Insurer can’t repudiate affirm by citing current medical stipulation guidelines Supreme Court
An insurer cannot repudiate a claim by citing an existing medical condition that was disclosed by the insured in the proposal form, once the policy has been issued, the Supreme Court has said.
A bench of justices D Y Chandrachud and B V Nagarathna also said a proposer is under a duty to disclose to the insurer all material facts within his knowledge.
The proposer is presumed to know all the facts and circumstances concerning the proposed insurance, it added.
While the proposer can only disclose what is known to him, the proposer’s duty of disclosure is not confined to his actual knowledge, it also extends to those material facts which, in the ordinary course of business, he ought to know, the court said.
”Once the policy has been issued after assessing the medical condition of the insured, the insurer cannot repudiate the claim by citing an existing medical condition, which was disclosed by the insured in the proposal form and which condition has led to a particular risk in respect of which the claim has been made by the insured,” the bench said in a recent judgment.
The top court was hearing an appeal filed by Manmohan Nanda against an order of the National Consumer Disputes Redressal Commission (NCDRC), rejecting his plea seeking a claim for medical expenses incurred in the United States.
Nanda had bought an Overseas Mediclaim Business and Holiday Policy as he intended to travel to the US. On reaching the San Francisco airport, he suffered a heart attack and was admitted to a hospital, where angioplasty was performed on him and three stents were inserted to remove the blockage from the heart vessels. Subsequently, the appellant claimed the treatment expenses from the insurer, which was repudiated by the latter stating that the appellant had a history of hyperlipidaemia and diabetes, which was not disclosed while buying the insurance policy.

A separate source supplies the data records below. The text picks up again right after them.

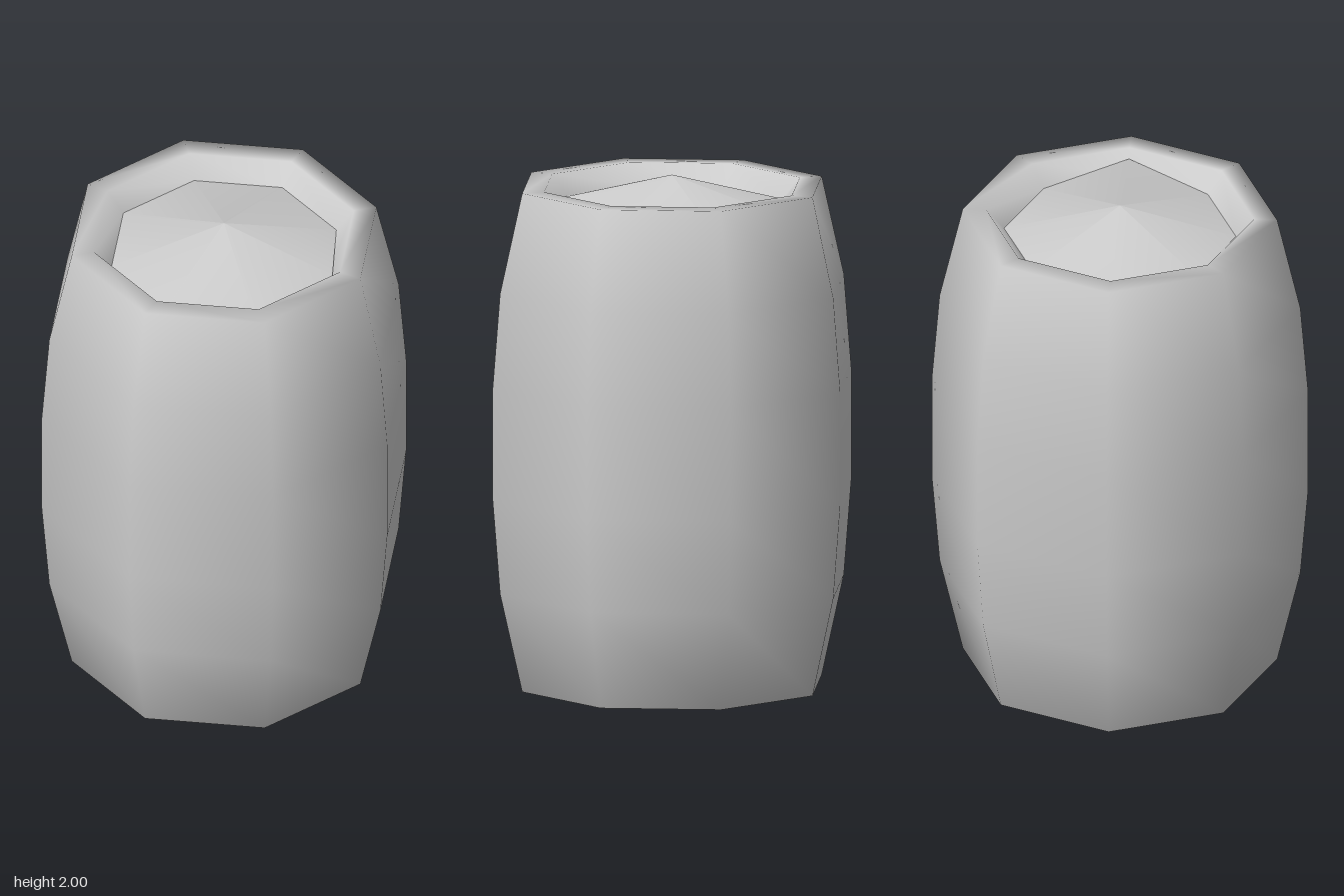
import * as THREE from 'three';

const SIDES = 8;

// Eight-sided turned part with smooth normals, from [radius, height] pairs
function turned(name, profile, material) {
  const points = profile.map(([r, y]) => new THREE.Vector2(r, y));
  const mesh = new THREE.Mesh(new THREE.LatheGeometry(points, SIDES), material);
  mesh.name = name;
  return mesh;
}

export function createModel() {
  const model = new THREE.Group();
  model.name = 'barrel';
  const material = new THREE.MeshStandardMaterial({ color: 0xcccccc, side: THREE.DoubleSide });

  // Bulging wall with a rim turned inwards at both ends
  const body = turned('barrelWall', [
    [0.45, 0.08], [0.52, 0], [0.61, 0],
    [0.70, 0.39], [0.73, 0.76], [0.73, 1.20], [0.70, 1.57],
    [0.61, 1.96], [0.52, 1.96], [0.45, 1.88],
  ], material);

  // Recessed floor underneath
  const base = turned('barrelBase', [[0, 0.08], [0.45, 0.08]], material);

  // Domed lid, sitting a little higher on its left edge
  const lid = turned('barrelLid', [[0.45, 1.88], [0, 2]], material);
  const pos = lid.geometry.attributes.position;
  for (let i = 0; i < pos.count; i++) {
    if (pos.getX(i) > 0.4) pos.setXYZ(i, 0.485, 1.93, 0);
  }

  model.add(body, base, lid);
  return model;
}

The NCDRC had concluded that since the complainant had been under statin medication, which was not disclosed while buying the mediclaim policy, he failed to comply with his duty to make a complete disclosure of his health conditions.
The apex court said the repudiation of the policy by the United India Insurance company was illegal and not in accordance with the law.
It said the object of buying a mediclaim policy is to seek indemnification in respect of a sudden illness or sickness that is not expected or imminent and that may occur overseas.
”If the insured suffers a sudden sickness or ailment, which is not expressly excluded under the policy, a duty is cast on the insurer to indemnify the appellant for the expenses incurred thereunder,” the bench said.